Sunday, 8 November 2015: 4:40 PM

Sara Horton-Deutsch, PhD, MS, BSN, RN, ANEF, FAAN
College of Nursing, University of Colorado-Denver, Aurora, CO, USA

This presentation describes the common shared experiences of becoming a nurse faculty leader through facing challenges and advancing reform. These experiences were common for many nurse leaders as they sought to advance their careers by taking on new positions and responsibilities. These themes along with several sub-themes will be explored through description and story. Finally, participants will be asked to reflect on their own experiences of facing challenges and advancing reform.

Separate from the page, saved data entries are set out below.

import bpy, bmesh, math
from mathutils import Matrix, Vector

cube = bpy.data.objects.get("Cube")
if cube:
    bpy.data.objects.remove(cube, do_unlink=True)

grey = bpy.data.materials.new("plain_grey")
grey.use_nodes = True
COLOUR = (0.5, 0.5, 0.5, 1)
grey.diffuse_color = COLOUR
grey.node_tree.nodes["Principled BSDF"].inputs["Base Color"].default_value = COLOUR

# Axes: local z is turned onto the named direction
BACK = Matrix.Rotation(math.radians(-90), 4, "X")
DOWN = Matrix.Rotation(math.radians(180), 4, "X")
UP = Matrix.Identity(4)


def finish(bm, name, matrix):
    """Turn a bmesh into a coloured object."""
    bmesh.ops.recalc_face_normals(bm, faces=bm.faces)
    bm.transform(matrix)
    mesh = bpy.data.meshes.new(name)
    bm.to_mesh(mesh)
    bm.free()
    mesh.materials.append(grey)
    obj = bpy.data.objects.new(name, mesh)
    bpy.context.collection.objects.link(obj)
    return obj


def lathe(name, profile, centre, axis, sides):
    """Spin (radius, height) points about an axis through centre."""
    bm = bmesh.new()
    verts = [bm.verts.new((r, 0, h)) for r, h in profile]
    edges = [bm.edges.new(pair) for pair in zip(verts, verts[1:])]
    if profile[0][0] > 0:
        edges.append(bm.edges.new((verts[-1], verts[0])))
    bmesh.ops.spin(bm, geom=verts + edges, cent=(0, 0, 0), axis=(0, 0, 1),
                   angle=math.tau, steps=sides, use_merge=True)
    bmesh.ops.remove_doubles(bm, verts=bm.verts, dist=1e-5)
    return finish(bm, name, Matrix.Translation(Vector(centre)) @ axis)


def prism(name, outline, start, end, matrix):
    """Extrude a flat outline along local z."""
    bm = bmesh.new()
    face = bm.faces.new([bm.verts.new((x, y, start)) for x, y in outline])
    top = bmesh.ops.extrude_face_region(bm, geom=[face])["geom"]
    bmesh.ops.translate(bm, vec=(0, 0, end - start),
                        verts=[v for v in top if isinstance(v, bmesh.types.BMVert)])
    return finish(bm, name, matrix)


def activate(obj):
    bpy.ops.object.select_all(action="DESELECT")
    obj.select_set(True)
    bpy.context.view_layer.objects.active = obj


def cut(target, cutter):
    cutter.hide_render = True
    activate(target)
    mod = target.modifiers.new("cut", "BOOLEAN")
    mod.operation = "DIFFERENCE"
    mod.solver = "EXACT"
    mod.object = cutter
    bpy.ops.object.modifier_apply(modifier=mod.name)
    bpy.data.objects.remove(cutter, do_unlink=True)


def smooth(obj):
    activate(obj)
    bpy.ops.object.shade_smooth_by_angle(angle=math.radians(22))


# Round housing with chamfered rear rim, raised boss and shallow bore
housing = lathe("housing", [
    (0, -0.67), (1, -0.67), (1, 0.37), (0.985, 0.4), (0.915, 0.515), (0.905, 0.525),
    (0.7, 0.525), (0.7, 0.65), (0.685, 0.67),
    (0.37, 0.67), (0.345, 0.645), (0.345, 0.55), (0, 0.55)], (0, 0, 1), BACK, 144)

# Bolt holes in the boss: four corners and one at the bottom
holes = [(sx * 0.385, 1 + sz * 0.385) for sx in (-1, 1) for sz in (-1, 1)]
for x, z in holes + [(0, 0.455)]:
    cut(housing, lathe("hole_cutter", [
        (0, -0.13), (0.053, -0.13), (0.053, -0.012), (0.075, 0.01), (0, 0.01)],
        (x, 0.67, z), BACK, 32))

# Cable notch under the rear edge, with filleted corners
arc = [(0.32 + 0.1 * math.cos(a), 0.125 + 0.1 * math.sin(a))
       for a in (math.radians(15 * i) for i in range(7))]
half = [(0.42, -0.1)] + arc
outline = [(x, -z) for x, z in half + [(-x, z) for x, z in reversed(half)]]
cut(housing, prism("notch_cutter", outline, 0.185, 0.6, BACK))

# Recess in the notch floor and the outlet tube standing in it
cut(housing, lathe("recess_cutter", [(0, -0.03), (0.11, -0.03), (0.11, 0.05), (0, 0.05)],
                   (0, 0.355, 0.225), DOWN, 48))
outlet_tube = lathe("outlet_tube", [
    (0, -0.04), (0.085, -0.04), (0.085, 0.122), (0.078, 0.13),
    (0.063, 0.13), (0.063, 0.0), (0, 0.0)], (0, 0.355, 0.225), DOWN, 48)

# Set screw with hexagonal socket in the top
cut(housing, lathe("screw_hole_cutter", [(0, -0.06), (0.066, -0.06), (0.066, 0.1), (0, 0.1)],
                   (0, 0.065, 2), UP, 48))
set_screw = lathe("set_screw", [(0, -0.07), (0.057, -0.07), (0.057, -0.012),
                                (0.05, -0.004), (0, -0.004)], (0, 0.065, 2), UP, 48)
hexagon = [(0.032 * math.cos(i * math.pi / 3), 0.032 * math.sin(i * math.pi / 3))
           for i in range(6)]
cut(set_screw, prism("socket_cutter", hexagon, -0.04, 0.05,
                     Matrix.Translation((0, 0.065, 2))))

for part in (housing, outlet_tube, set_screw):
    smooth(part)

 One common experience of participants was facing challenges. Reflecting, persevering through difficulties, and learning to relate to others in new ways represent how nurse faculty faced challenges while becoming a leader. Engaging in self-discovery through reflection was effective practices that lead to self- and other-awareness and more caring relational interactions where people were open to learning from one another and consider ways to make the greatest impact. In addition, listening attentively was an effective practice for cultivating a deeper dialogue and understanding while vicariously building relationships. Practices of reflecting and persevering while facing challenges lead to a transformation where leaders ultimately learned to relate to others in new ways.  These practices supported leadership development by facilitating self-exploration, thoughtful interactions with self and others, and values clarification.

Another common experience of participants was advancing reform. A number of intentional practices favorably supported leadership development for advancing reform. Being involved with others cultivated relationships and generated energy in discovering new and unconventional ways for nurse educators and practitioners to work together. During this process of being involved with others, leaders discovered the importance of remaining authentic or true to their core values and beliefs. In addition, reform was additionally supported by the leadership practice of creating environments for change. This involved cultivating climates receptive to fresh ideas and innovative approaches, and then adopting change in small, manageable steps.

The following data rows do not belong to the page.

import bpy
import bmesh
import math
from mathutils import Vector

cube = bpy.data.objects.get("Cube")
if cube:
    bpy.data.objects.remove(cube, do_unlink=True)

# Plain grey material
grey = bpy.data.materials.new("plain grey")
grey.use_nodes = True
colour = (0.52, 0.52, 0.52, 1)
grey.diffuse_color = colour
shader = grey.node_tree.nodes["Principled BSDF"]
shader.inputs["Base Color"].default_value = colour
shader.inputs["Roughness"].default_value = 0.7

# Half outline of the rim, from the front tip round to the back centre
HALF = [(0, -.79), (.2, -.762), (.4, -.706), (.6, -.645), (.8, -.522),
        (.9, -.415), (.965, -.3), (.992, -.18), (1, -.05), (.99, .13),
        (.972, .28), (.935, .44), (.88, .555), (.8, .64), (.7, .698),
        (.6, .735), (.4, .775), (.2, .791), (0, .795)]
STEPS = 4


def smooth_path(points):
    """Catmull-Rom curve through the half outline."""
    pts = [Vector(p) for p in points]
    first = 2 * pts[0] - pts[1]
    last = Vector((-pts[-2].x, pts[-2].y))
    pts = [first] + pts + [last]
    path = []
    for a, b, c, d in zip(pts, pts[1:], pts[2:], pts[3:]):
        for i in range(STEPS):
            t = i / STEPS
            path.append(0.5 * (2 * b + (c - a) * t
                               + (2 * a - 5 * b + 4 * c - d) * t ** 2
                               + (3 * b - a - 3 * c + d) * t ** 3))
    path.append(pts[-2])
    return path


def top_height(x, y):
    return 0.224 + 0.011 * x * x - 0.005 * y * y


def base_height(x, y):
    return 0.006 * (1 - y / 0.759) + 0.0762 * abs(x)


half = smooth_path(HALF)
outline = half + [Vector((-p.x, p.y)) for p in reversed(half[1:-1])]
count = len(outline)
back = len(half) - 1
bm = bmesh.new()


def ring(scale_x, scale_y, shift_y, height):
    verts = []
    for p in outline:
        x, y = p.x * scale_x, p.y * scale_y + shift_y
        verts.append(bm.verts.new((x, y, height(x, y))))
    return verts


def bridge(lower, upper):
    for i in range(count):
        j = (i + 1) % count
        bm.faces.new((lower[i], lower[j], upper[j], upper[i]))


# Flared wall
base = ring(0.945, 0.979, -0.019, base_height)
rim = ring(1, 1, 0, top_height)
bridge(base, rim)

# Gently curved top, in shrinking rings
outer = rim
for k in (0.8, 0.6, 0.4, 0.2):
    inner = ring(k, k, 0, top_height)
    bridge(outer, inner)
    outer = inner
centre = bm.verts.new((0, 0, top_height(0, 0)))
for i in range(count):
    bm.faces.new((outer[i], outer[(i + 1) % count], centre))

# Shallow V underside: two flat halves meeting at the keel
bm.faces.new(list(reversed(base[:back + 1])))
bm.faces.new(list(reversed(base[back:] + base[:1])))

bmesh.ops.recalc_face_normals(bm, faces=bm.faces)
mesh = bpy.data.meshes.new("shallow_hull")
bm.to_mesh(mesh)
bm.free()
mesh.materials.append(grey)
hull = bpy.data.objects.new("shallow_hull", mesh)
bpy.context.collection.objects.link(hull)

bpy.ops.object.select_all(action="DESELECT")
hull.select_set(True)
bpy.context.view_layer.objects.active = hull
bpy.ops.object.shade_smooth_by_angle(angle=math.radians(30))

Stories of how nurse leaders faced challenges and advanced reform through earnest engagement with others will be threaded throughout this presentation. Implications of these practices will be considered. Finally, questions to facilitate participants’ reflection on their own leadership practices will be offered as a way to highlight the value of reflection as an intentional strategy for leadership development.